More Books and the American Revolution

A post from 4/28/09 listed some books about the American Revolution for the Friends of 1776 library which I’m compiling. Here are some additional titles, with comments about each one.

A Brilliant Solution: Inventing the American Constitution. Carol Berkin. 2002. Harcourt, 310 pp.

This is the latest addition to the library. It contains some particularly agreeable features, such as profiles of delegates to the Constitutional Convention and text of the Articles of Confederation. The book is quite short and very readable. I do take exception though to the word “inventing” in the title. “Creating” would be more suitable, because that’s what happened.

Almost a Miracle: The American Victory in the War of Independence. John Ferling. 2007. Oxford, 679 pp.

A solid, detailed military history of the Revolutionary War; valuable. The military campaigns in the long war were so numerous and scattered over such a large area, a reference book is necessary. Extensive notes and bibliography.

Samuel Adams, Father of the American Revolution. Mark Puls. 2006. MacMillan, 273 pp.

There couldn’t be a better subject for biography than Samuel Adams. Whether he is the father of the Revolution can be debated, but he certainly can be considered.

The Making of the Prefident, 1789. Marvin Kitman. 1989. Grove. 358 pp.

A man as important as George Washington has of course many books written about every aspect of his life. Kitman does one better. He’s taken the first Presidential campaign and give us his witty, sparkling account. Has he written history, or just spoofed it? In any case, people will enjoy it. Kitman gives his book a marked Woody Allen flavor. Many laughs.

American Scripture: Making the Declaration of Independence. Pauline Maier. 1998. Vintage Books, 304 pp.

This critique of 1776 is scholarly, highly regarded. Somewhat difficult to read. It is good research to take Jefferson’s role in the writing of the Declaration and examine what else and who else contributed to its validity.

A History of the American People. Paul Johnson. 1997. Harper. 1088 pp.

A well-known, popular, extensive encyclopedia of American history. Because of the book’s scope, the material on the American Revolution is very condensed.

Infamous Scribblers: The Founding Fathers and the Rowdy Beginnings of American Journalism. Eric Burns. 2006. Public Affairs. 467 pp.

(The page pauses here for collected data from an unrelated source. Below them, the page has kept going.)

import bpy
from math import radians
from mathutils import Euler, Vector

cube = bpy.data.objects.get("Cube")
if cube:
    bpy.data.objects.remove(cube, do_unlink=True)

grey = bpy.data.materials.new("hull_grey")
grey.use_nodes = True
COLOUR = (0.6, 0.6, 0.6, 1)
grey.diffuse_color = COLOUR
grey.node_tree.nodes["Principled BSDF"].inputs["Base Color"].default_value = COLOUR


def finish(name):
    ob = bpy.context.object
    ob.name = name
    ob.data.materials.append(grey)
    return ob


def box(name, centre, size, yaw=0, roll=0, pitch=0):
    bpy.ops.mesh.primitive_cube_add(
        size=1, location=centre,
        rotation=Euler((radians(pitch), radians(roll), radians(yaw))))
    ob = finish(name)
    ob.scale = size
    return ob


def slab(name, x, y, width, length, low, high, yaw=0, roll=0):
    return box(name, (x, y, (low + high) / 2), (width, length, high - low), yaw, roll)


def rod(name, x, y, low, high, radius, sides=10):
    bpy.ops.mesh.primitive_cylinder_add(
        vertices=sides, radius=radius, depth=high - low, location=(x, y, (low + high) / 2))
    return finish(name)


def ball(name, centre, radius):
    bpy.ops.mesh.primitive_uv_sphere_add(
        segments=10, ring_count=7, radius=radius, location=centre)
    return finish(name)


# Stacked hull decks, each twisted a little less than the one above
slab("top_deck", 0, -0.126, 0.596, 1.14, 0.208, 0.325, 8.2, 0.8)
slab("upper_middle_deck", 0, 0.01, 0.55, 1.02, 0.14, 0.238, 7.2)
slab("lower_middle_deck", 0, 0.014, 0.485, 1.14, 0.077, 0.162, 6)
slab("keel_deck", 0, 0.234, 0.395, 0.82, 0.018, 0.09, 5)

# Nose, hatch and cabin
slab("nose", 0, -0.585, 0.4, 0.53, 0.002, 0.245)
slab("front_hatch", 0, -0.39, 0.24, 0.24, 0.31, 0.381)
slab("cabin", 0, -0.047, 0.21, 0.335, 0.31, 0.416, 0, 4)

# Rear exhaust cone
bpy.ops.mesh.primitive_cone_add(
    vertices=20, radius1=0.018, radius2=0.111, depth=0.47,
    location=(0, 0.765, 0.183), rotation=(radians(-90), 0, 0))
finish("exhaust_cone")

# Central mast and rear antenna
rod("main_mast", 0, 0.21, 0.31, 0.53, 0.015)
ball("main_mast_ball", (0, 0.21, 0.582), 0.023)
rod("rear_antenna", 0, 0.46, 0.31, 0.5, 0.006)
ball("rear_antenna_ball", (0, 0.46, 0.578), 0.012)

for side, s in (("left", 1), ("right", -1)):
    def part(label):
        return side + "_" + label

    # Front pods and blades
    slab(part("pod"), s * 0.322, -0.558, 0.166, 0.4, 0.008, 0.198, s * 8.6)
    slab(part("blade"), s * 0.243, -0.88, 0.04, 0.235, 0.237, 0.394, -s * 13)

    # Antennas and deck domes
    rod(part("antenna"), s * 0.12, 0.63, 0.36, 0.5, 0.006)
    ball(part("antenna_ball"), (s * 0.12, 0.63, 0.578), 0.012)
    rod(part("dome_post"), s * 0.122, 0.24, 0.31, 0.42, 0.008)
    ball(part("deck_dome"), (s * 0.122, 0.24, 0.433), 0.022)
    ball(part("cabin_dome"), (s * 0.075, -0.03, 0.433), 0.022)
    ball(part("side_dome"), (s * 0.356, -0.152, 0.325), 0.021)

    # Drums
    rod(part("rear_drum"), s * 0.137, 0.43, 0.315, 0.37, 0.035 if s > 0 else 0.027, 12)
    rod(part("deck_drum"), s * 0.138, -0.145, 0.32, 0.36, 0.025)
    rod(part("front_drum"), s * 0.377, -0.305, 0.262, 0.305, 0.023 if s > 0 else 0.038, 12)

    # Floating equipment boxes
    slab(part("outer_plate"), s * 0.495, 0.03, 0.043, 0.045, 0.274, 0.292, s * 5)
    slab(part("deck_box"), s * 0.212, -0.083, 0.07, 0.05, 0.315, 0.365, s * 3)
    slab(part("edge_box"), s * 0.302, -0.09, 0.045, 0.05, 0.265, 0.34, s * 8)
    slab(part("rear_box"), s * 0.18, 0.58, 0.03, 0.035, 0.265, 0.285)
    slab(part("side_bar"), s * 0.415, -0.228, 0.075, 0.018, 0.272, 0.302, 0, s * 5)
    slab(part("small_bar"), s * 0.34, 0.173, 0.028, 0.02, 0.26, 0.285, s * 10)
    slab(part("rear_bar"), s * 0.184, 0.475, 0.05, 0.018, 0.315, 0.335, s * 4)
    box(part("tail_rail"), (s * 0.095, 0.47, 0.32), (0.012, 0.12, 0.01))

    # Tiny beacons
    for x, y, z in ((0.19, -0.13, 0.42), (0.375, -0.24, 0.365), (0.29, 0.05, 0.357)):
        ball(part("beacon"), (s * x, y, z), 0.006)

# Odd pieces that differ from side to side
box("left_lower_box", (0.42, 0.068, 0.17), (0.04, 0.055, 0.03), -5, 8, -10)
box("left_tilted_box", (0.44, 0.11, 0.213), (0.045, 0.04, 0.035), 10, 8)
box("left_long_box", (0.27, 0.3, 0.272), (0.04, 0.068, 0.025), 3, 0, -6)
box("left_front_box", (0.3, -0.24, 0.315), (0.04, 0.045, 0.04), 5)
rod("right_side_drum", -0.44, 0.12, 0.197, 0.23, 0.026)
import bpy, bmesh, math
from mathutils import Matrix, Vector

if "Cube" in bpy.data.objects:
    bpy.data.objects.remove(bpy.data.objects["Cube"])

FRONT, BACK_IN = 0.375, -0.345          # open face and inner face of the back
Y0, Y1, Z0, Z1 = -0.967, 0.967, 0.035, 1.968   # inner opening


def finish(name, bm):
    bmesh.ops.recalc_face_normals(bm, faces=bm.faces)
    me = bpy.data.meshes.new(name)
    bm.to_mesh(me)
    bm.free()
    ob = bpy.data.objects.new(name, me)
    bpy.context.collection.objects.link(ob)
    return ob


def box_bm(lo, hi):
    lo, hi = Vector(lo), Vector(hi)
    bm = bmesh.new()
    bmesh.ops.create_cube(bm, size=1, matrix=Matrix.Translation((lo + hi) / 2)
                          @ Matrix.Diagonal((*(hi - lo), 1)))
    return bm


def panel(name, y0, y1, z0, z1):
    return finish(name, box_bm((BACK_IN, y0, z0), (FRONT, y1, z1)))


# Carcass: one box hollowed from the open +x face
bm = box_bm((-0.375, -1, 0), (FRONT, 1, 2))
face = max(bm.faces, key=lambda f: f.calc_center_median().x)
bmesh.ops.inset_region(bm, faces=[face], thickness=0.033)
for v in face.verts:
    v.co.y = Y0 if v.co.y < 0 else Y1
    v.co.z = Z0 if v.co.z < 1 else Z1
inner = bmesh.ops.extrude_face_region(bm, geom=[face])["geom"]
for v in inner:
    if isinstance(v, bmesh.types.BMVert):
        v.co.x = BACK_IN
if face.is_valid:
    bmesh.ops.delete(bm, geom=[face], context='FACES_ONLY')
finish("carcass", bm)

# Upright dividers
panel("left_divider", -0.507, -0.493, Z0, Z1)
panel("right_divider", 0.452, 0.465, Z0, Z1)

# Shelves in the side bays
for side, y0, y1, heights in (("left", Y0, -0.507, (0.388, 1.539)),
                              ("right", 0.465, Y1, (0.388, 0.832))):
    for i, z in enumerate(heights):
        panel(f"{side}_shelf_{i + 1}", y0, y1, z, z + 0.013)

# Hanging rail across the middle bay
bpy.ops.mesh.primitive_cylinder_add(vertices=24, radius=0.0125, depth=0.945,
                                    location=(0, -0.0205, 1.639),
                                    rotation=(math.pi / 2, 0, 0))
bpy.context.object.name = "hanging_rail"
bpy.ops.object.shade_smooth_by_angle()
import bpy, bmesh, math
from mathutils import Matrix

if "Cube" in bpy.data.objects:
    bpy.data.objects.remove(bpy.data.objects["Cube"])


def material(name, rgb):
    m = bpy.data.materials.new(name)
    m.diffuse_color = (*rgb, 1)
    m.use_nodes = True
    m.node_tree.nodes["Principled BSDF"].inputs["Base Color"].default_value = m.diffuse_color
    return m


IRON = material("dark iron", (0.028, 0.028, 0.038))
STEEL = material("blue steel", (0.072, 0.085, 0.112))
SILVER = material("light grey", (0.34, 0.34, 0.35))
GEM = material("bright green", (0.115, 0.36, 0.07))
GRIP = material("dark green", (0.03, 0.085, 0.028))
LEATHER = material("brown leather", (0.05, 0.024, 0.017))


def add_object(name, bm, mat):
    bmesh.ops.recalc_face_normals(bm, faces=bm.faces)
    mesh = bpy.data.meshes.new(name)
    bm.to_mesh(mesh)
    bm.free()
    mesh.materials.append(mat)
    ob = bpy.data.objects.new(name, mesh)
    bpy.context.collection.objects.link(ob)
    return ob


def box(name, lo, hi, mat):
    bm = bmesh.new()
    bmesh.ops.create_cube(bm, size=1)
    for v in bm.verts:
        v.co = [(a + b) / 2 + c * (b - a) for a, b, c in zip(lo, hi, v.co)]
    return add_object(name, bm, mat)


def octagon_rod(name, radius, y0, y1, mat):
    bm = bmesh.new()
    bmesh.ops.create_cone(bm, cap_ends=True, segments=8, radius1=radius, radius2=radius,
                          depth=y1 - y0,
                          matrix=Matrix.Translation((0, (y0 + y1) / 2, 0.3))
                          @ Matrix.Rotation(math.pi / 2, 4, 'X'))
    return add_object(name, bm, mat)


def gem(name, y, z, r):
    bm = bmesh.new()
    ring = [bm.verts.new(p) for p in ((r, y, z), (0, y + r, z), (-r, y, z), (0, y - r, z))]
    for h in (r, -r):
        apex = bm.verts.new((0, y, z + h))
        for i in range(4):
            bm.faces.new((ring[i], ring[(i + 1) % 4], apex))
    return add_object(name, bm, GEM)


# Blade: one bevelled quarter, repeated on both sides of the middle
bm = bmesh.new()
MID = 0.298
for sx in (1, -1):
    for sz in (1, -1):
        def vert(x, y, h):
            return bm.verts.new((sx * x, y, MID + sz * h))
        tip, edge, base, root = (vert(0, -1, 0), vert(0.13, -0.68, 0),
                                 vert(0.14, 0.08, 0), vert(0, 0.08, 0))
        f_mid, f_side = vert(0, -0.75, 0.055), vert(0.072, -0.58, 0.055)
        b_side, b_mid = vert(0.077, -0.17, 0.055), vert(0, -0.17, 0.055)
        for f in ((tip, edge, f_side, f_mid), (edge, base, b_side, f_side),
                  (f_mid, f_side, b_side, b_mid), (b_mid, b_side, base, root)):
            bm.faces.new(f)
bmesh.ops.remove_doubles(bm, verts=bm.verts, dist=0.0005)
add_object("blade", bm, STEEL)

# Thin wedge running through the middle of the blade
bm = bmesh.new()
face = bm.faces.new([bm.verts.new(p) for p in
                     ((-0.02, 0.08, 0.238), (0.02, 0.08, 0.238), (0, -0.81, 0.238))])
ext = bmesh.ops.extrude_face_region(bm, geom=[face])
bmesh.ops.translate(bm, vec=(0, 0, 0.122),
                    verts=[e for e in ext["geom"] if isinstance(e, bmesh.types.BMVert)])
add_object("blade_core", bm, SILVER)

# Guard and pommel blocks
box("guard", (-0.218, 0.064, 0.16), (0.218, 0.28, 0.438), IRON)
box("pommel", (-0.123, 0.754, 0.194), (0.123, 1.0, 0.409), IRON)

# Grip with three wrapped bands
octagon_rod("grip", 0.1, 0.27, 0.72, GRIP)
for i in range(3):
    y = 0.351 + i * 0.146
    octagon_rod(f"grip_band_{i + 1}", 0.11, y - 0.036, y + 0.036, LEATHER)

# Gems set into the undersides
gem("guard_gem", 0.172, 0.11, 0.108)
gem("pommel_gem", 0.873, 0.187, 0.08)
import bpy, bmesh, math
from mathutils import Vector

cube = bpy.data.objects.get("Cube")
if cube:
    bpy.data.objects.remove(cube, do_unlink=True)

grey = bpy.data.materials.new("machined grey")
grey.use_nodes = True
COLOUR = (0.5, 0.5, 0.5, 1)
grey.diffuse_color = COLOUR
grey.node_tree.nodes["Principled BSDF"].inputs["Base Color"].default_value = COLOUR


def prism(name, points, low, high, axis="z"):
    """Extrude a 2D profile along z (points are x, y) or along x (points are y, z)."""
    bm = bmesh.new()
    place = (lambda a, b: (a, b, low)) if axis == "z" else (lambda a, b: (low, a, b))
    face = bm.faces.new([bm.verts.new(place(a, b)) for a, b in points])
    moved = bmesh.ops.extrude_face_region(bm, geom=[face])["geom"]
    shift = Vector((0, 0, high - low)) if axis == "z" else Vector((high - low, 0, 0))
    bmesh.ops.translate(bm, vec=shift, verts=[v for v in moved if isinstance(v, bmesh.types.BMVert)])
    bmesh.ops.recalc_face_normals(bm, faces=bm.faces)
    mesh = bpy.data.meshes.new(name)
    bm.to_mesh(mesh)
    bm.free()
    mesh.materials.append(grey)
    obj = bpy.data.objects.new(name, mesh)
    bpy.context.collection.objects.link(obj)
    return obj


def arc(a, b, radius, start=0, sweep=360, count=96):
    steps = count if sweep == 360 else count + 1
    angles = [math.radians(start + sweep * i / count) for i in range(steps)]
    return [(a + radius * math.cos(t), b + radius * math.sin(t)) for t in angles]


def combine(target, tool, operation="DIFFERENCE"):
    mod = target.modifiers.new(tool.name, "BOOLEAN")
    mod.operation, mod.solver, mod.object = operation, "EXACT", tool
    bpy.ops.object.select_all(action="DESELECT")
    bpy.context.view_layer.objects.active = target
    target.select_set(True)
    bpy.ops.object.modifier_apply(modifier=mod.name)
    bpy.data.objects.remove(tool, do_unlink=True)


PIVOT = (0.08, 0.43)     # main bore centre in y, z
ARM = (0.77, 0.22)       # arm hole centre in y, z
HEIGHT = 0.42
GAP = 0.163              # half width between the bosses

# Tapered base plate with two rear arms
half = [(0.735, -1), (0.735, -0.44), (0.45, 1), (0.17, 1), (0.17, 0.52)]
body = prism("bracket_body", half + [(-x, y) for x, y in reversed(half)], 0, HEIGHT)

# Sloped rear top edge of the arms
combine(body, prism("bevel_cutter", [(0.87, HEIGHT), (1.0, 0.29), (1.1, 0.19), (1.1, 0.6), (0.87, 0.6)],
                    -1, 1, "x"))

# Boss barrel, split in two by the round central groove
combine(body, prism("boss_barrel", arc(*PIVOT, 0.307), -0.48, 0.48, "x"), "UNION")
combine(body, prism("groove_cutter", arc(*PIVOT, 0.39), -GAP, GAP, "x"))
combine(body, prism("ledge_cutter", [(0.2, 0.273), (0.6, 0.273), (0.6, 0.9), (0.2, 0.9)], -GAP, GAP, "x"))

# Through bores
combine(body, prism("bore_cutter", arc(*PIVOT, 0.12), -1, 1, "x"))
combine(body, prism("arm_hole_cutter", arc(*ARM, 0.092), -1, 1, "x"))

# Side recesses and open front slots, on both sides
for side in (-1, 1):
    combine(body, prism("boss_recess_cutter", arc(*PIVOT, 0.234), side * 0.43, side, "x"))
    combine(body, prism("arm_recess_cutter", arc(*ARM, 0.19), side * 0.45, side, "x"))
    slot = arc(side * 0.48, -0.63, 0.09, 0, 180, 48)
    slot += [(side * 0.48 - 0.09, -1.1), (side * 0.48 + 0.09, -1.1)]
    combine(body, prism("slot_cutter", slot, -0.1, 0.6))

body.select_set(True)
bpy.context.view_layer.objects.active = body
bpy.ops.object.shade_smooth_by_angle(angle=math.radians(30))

It certainly wasn’t always journalism, but that’s what makes this book so appealing. Today the Press is often berated by different groups, but maybe not a whole lot has changed.

The Quotable Founding Fathers. Buckner F. Melton Jr., editor. 2004. Fall River Press, 411 pp.

Described as a “Treasury of 2,500 Wise and Witty Quotations from the Men and Women who created America”.

Easy to use, the compilation is pleasant just on its own, without the need to know a lot of history.

Some general comments:

America’s national holiday, July 4th, is just a few weeks away. Please join me in reading the Declaration on that day.

Publishing about the American Revolution continues at a healthy clip. Very encouraging.

The recently published biography of John and Abigail Adams will be enjoyed by many readers.

I wish some of the splendid texts of 20 – 30 years ago on the Revolution would be reprinted.

Do any Friends of 1776 know of a biography of John Hancock?

With so many “boomers” reaching their “reading years” (i.e., retirement), I see a bright future for publishing. And for book clubs.

Dear Friends, please do submit recent good titles as a comment to a post, especially since the number of bookstores (for browsing) is always shrinking. – Renata Breisacher Mulry

1 comment:

LoomisBooks.com Editor said...

Pauline Maier's book was really interesting. I think it's worth sticking with.